As communities across the nation debate police reform, spending has become an urgent issue. State and local governments spent $115 billion on police in 2017, nearly triple the amount spent, in inflation-adjusted dollars, from $42 billion in 1977.
“An examination of government finance data can inform—but in no way settle—larger debates around policing,” said the Urban Institute.
“Government spending on police is not merely a set of numbers but, rather, the culmination of a long history of policy choices, including many rooted in persistent structural racism.”
Most of this spending (86 percent) was by local governments. States typically fund highway patrols, and local dollars support sheriffs’ offices and police departments.
“Across the U.S., police spending accounted for roughly $1 of every $10 spent by counties, municipalities, and townships and $1 of every $100 spent by states,” said the Urban Institute.
As communities try to discover how much of their municipal budgets goes toward policing, some advocates are sharing data showing localities spending close to half.
New York City spent $5.7 billion on police in 2017. However, that was just 6 percent of its budget, because New York City public school spending was included in the city budget—and accounted for one-third of the city’s spending, said the Urban Institute.
The average spending on police for jurisdictions with more than 1 million people was 9.7 percent in 2017. The average for jurisdictions with fewer than 50,000 people was 16.7 percent.
Overall, across the country, police spending was 4 percent of state and local direct general expenditures in 2017, the last year for which data is available.
This is far less than what state and local governments spent on public welfare (mostly Medicaid) and K–12 education, but more than many other services, including housing and community development.
Roughly two-thirds of police spending is for payroll, said the article.

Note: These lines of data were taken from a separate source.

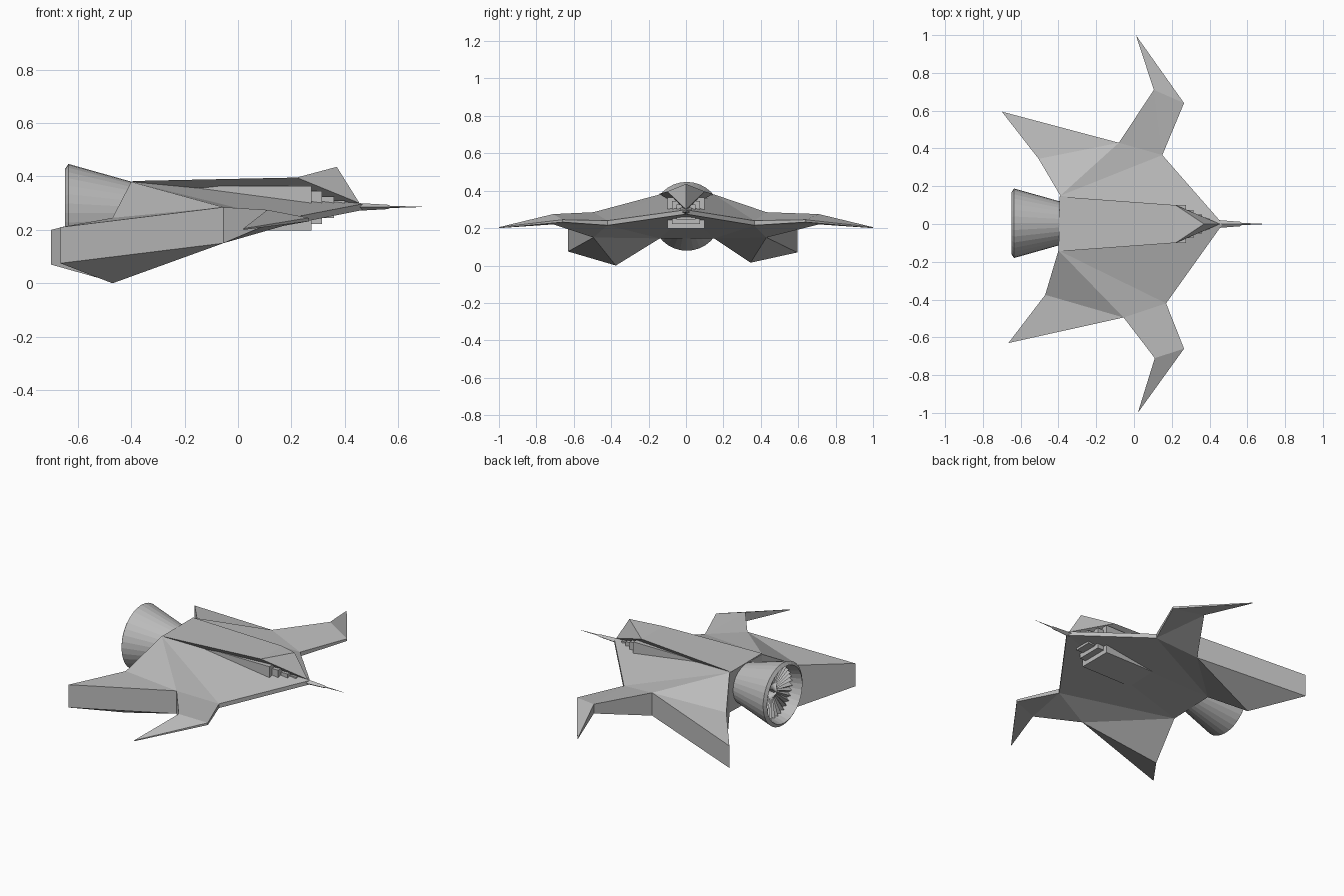
import bpy, bmesh, math

if "Cube" in bpy.data.objects:
    bpy.data.objects.remove(bpy.data.objects["Cube"])

grey = bpy.data.materials.new("hull grey")
grey.diffuse_color = (0.5, 0.5, 0.5, 1)
grey.use_nodes = True
grey.node_tree.nodes["Principled BSDF"].inputs["Base Color"].default_value = grey.diffuse_color


def make(name, verts, faces):
    mesh = bpy.data.meshes.new(name)
    bm = bmesh.new()
    vs = [bm.verts.new(v) for v in verts]
    for f in faces:
        bm.faces.new([vs[i] for i in f])
    bmesh.ops.recalc_face_normals(bm, faces=bm.faces)
    bm.to_mesh(mesh)
    bm.free()
    mesh.materials.append(grey)
    ob = bpy.data.objects.new(name, mesh)
    bpy.context.collection.objects.link(ob)
    return ob


def box(name, lo, hi):
    v = [(x, y, z) for x in (lo[0], hi[0]) for y in (lo[1], hi[1]) for z in (lo[2], hi[2])]
    return make(name, v, [(0, 1, 3, 2), (4, 6, 7, 5), (0, 4, 5, 1),
                          (2, 3, 7, 6), (0, 2, 6, 4), (1, 5, 7, 3)])


# Hull: plan outline of each side as x, y, top z, bottom z
# (root, fin inner, fin tip, notch, wing back, wing tip, wing front, leading edge, nose)
left = [(-.39, .15, .38, .145), (-.505, .345, .25, .015), (-.70, .595, .20, .07),
        (-.08, .43, .285, .15), (.105, .71, .275, .22), (.01, 1, .205, .20),
        (.265, .64, .245, .232), (.15, .365, .24, .215)]
right = [(-.40, -.14, .38, .145), (-.47, -.375, .245, .0), (-.665, -.63, .21, .075),
         (-.055, -.495, .285, .15), (.11, -.71, .275, .22), (.02, -1, .205, .20),
         (.265, -.66, .245, .232), (.17, -.42, .24, .215)]
pts = left + right + [(.47, 0, .298, .275)]
n = len(pts)
NOSE = n - 1
skin = [(0, 1, 3), (1, 2, 3), (0, 3, 7), (3, 4, 7), (4, 6, 7), (4, 5, 6)]
tops = []
for off in (0, 8):
    tops += [tuple(i + off for i in f) for f in skin] + [(off, off + 7, NOSE)]
tops.append((0, 8, NOSE))
rim = list(range(8)) + [NOSE] + list(range(15, 7, -1))
verts = [(x, y, t) for x, y, t, b in pts] + [(x, y, b) for x, y, t, b in pts]
faces = tops + [tuple(i + n for i in f) for f in tops]
for a, b in zip(rim, rim[1:] + rim[:1]):
    faces.append((a, b, b + n, a + n))
make("winged_hull", verts, faces)

# Roof plate with raised pointed front, undercut at the sides
make("roof_plate",
     [(-.395, .145, .383), (-.395, -.145, .383), (.22, .1, .396), (.22, -.1, .396),
      (.37, 0, .436), (.455, 0, .30), (-.395, 0, .33)],
     [(0, 1, 3, 2), (2, 3, 4), (2, 4, 5), (3, 5, 4), (0, 2, 5, 6), (1, 6, 5, 3), (0, 6, 1)])

# Stepped boxes under the roof and belly
for i, (x, w, lo, hi) in enumerate([(.275, .1, .197, .365), (.315, .075, .222, .345),
                                    (.36, .05, .245, .325), (.40, .03, .265, .31)]):
    box(f"nose_step_{i + 1}", (-.15 + i * .01, -w, lo), (x, w, hi))

# Nose spike: four-sided collar and needle
spike = [(.43, .022), (.56, .012), (.57, .006), (.69, .0008)]
v = [(x, r * math.cos(k * math.pi / 2), .286 + r * math.sin(k * math.pi / 2) * .7)
     for x, r in spike for k in range(4)]
f = [(i * 4 + k, i * 4 + (k + 1) % 4, i * 4 + 4 + (k + 1) % 4, i * 4 + 4 + k)
     for i in range(3) for k in range(4)]
make("nose_spike", v, f + [(0, 1, 2, 3), (12, 13, 14, 15)])

# Engine nozzle: revolved outer wall, lip and inner wall
S = 32
CY, CZ = .004, .263
prof = [(-.38, .112), (-.635, .184), (-.648, .165), (-.60, .15), (-.55, .14)]


def ring(x, r, k, s):
    a = 2 * math.pi * k / s
    return (x, CY + r * math.cos(a), CZ + r * math.sin(a))


v = [ring(x, r, k, S) for x, r in prof for k in range(S)]
f = [(i * S + k, i * S + (k + 1) % S, (i + 1) * S + (k + 1) % S, (i + 1) * S + k)
     for i in range(len(prof) - 1) for k in range(S)]
make("engine_nozzle", v, f + [tuple(range(S)), tuple(range((len(prof) - 1) * S, len(prof) * S))])

# Pleated fan inside the nozzle, with a cone hub
F = 64
v = [ring(-.575 - .02 * (k % 2), .148, k, F) for k in range(F)]
v += [ring(-.56 - .012 * (k % 2), .04, k, F) for k in range(F)]
v.append((-.60, CY, CZ))
f = [(k, (k + 1) % F, F + (k + 1) % F, F + k) for k in range(F)]
f += [(F + k, F + (k + 1) % F, 2 * F) for k in range(F)]
make("engine_fan", v, f)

“A large reason why New York state spent the most per capita in 2017 ($529) and Kentucky spent the least ($186) is simply because the former pays its police officers more than the latter because of cost of living,” said the Urban Institute.
The article, “What People Spending Data Can (and Cannot) Explain Amid Calls to Defund the Police,” written by Richard C. Auxier, can be read here.